“There’s such a strong partnership that exists, particularly in the auto sector, between Ontario and Michigan,” Ontario Minister of Transportation Steven Del Duca said Monday in Windsor. “It’s a great opportunity for these two leading auto jurisdictions to partner, to share information, share research and share learnings of what we’re going through in this process.”
The State of New York is also is accepting applications from companies interested in testing the vehicles through a year-long pilot program, announced May 10.
“We’re open-minded with respect to working with all jurisdictions,” Del Duca said.
He said the new memorandum of understanding and the Ontario? government’s recent commitment of $80 million for an Autonomous Vehicle Innovation Network “signify the importance of a strong, cohesive partnership and continued investment in the development of AV/CV technologies and the mobility sector.”
Each supplier was testing some of its own technology used to make Level 3 autonomous driving possible. Level 3 autonomous driving still requires a driver be at the wheel of the vehicle, ready to take control at a moment’s notice.

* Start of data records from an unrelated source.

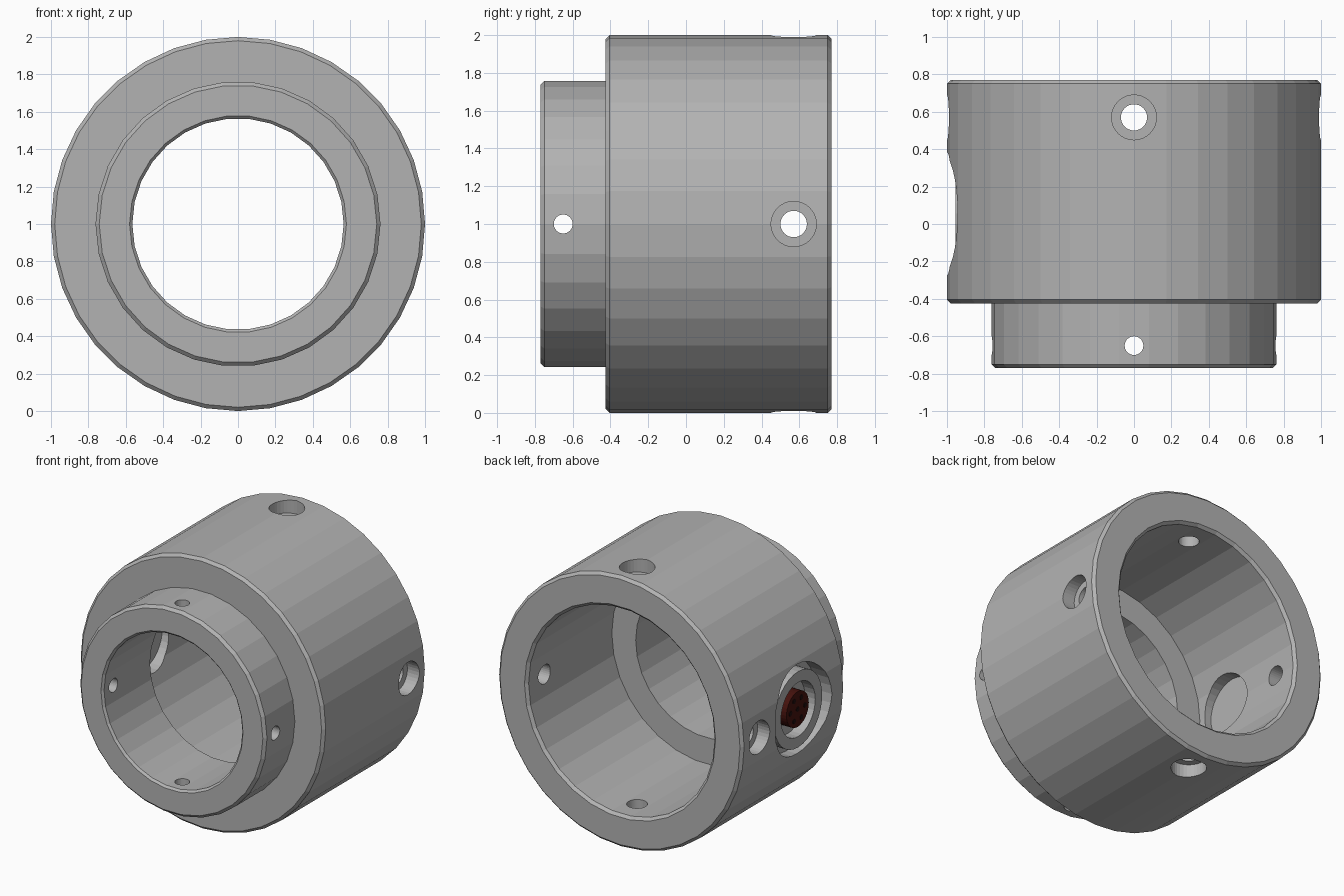
import bpy, bmesh, math
from mathutils import Vector

if "Cube" in bpy.data.objects:
    bpy.data.objects.remove(bpy.data.objects["Cube"])

CENTRE = Vector((0, 0, 1))
AXIS = Vector((0, 1, 0))
SIDES = [Vector(d) for d in ((1, 0, 0), (-1, 0, 0), (0, 0, 1), (0, 0, -1))]


def lathe(name, profile, sides, direction=AXIS, origin=CENTRE, material=None):
    """Capped solid of revolution from (distance along axis, radius) pairs."""
    bm = bmesh.new()
    turn = direction.to_track_quat('Z', 'Y')
    angles = [math.tau * i / sides for i in range(sides)]
    rings = []
    for t, r in profile:
        rings.append([bm.verts.new(origin + turn @ Vector((r * math.cos(a), r * math.sin(a), t)))
                      for a in angles])
    for low, high in zip(rings, rings[1:]):
        for i in range(sides):
            j = (i + 1) % sides
            bm.faces.new((low[i], low[j], high[j], high[i]))
    bm.faces.new(rings[0][::-1])
    bm.faces.new(rings[-1])
    bmesh.ops.recalc_face_normals(bm, faces=bm.faces)
    mesh = bpy.data.meshes.new(name)
    bm.to_mesh(mesh)
    bm.free()
    obj = bpy.data.objects.new(name, mesh)
    bpy.context.collection.objects.link(obj)
    if material:
        mesh.materials.append(material)
    return obj


def combine(target, tool, operation):
    """Apply a boolean and discard the tool object."""
    mod = target.modifiers.new("boolean", 'BOOLEAN')
    mod.operation = operation
    mod.solver = 'EXACT'
    mod.object = tool
    bpy.context.view_layer.objects.active = target
    bpy.ops.object.modifier_apply(modifier=mod.name)
    bpy.data.objects.remove(tool)


def paint(name, colour):
    mat = bpy.data.materials.new(name)
    mat.use_nodes = True
    mat.diffuse_color = colour
    mat.node_tree.nodes["Principled BSDF"].inputs["Base Color"].default_value = colour
    return mat


metal = paint("metal_grey", (.45, .45, .45, 1))
red = paint("insert_red", (.06, .006, .004, 1))
dark = paint("contact_dark", (.015, .004, .004, 1))

# Stepped housing with chamfered rims
housing = lathe("housing", [(-.425, .98), (-.405, 1), (.75, 1), (.77, .98)], 36, material=metal)
neck = lathe("neck", [(-.77, .742), (-.75, .762), (-.3, .762)], 30, material=metal)
combine(housing, neck, 'UNION')

# Narrow front bore and wide rear bore
front_bore = lathe("front_bore", [(-.8, .61), (-.755, .565), (0, .565)], 30, material=metal)
rear_bore = lathe("rear_bore", [(-.22, .76), (.75, .76), (.8, .81)], 30, material=metal)
combine(housing, front_bore, 'DIFFERENCE')
combine(housing, rear_bore, 'DIFFERENCE')

# Four counterbored screw holes in the body, four plain holes in the neck
for side in SIDES:
    screw = lathe("screw_hole", [(.5, .07), (.9, .07), (.9, .12), (1.1, .12)], 32,
                  side, CENTRE + AXIS * .57, metal)
    combine(housing, screw, 'DIFFERENCE')
    pin_hole = lathe("neck_hole", [(.4, .05), (.9, .05)], 32, side, CENTRE - AXIS * .65, metal)
    combine(housing, pin_hole, 'DIFFERENCE')

# Socket recess on the right side
RIGHT = SIDES[1]
port = CENTRE + AXIS * .055
recess = lathe("recess", [(.5, .22), (.86, .22), (.86, .33), (1.1, .33)], 32, RIGHT, port, metal)
combine(housing, recess, 'DIFFERENCE')

# Connector: cupped shell, red insert and its contacts
lathe("connector_shell", [(.81, .22), (.86, .22), (.86, .28), (.954, .28), (.954, .2), (.87, .2)],
      32, RIGHT, port, metal)
lathe("connector_insert", [(.87, .13), (.95, .13)], 32, RIGHT, port, red)
for i in range(7):
    angle = math.tau * i / 6
    radius = .085 if i < 6 else 0
    spot = port + Vector((0, math.cos(angle), math.sin(angle))) * radius
    lathe(f"contact_{i + 1}", [(.93, .018), (.954, .018)], 12, RIGHT, spot, dark)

Through Continental’s own Cruising Chauffeur function, the two vehicles are able to take over driving tasks on various roadways in accordance with traffic regulations. Once Cruising Chauffeur is activated, data analyzed in a central control unit called Assisted and Automated Driving Control Unit (ADCU) is used to generate a 360-degree model of the vehicle’s surroundings.
“I would see this as more opportunities,” Continental Project Lead Steffen Hartmann said of the memorandum of understanding. “Michigan and Ontario have completely different roadways and [differences] in how traffic behaves. It’s a good opportunity for us to develop the system in different environments.
“It’s very important to have a [common] legal framework and regulations. We can really test and deploy and our automated vehicles. To test drive in different environments is terrific. Today was amazing.”
In combination with a high-resolution map, Continental’s system recognizes all moving and static objects, as well as the layout of the roadway ahead. The drive demonstrated how the vehicles’ multiple camera, radar and LiDAR sensors interact while being driven underwater through the concrete Detroit-Windsor Tunnel and across the steel Blue Water Bridge.
Continental confirmed to Automotive News in May that it was conducting road tests in Ontario and housing the vehicles in their garage in Auburn Hills, Mich.
“Continental has been testing automated driving on public roads for more than five years and our approach is a global initiative. The engineering teams are spread across locations in the U.S., Europe, China and Japan to ensure driving and safety functions can be easily adapted to the individual regions as one comprehensive team effort,” Jeff Klei, President, Continental North America, said in a statement.
Both Michigan and Ontario have taken steps to ensure the region remains competitive as the automotive landscape evolves. In 2016, Mich. Gov. Rick Snyder signed a package of bills enabling automated vehicles to operate on roads across the state. That same year, Ontario became the first province to set a regulatory framework to permit testing of automated vehicles, making it the only province to have an automated vehicle pilot program in Canada.
“When we work together, we can compete globally,” said Navdeep Bains, Canada’s minister of innovation, science and economic development. said. “We want to be the test bed when it comes to autonomous vehicles.”
He called the Windsor-Detroit border “a critical touchpoint for Canada and the U.S.”
“I understand the importance this [memorandum of understanding] plays in terms of the economic opportunities in terms of Canada and the U.S.,” Bains said. “It speaks to harmonizing regulations, which will include issues around safety.”
Ontario Minister of Economic Development Brad Duguid said in a statement that “the deep integration of the Great Lakes Automotive cluster helps foster industry-leading innovation and allows companies on both sides of the border to compete around the globe.”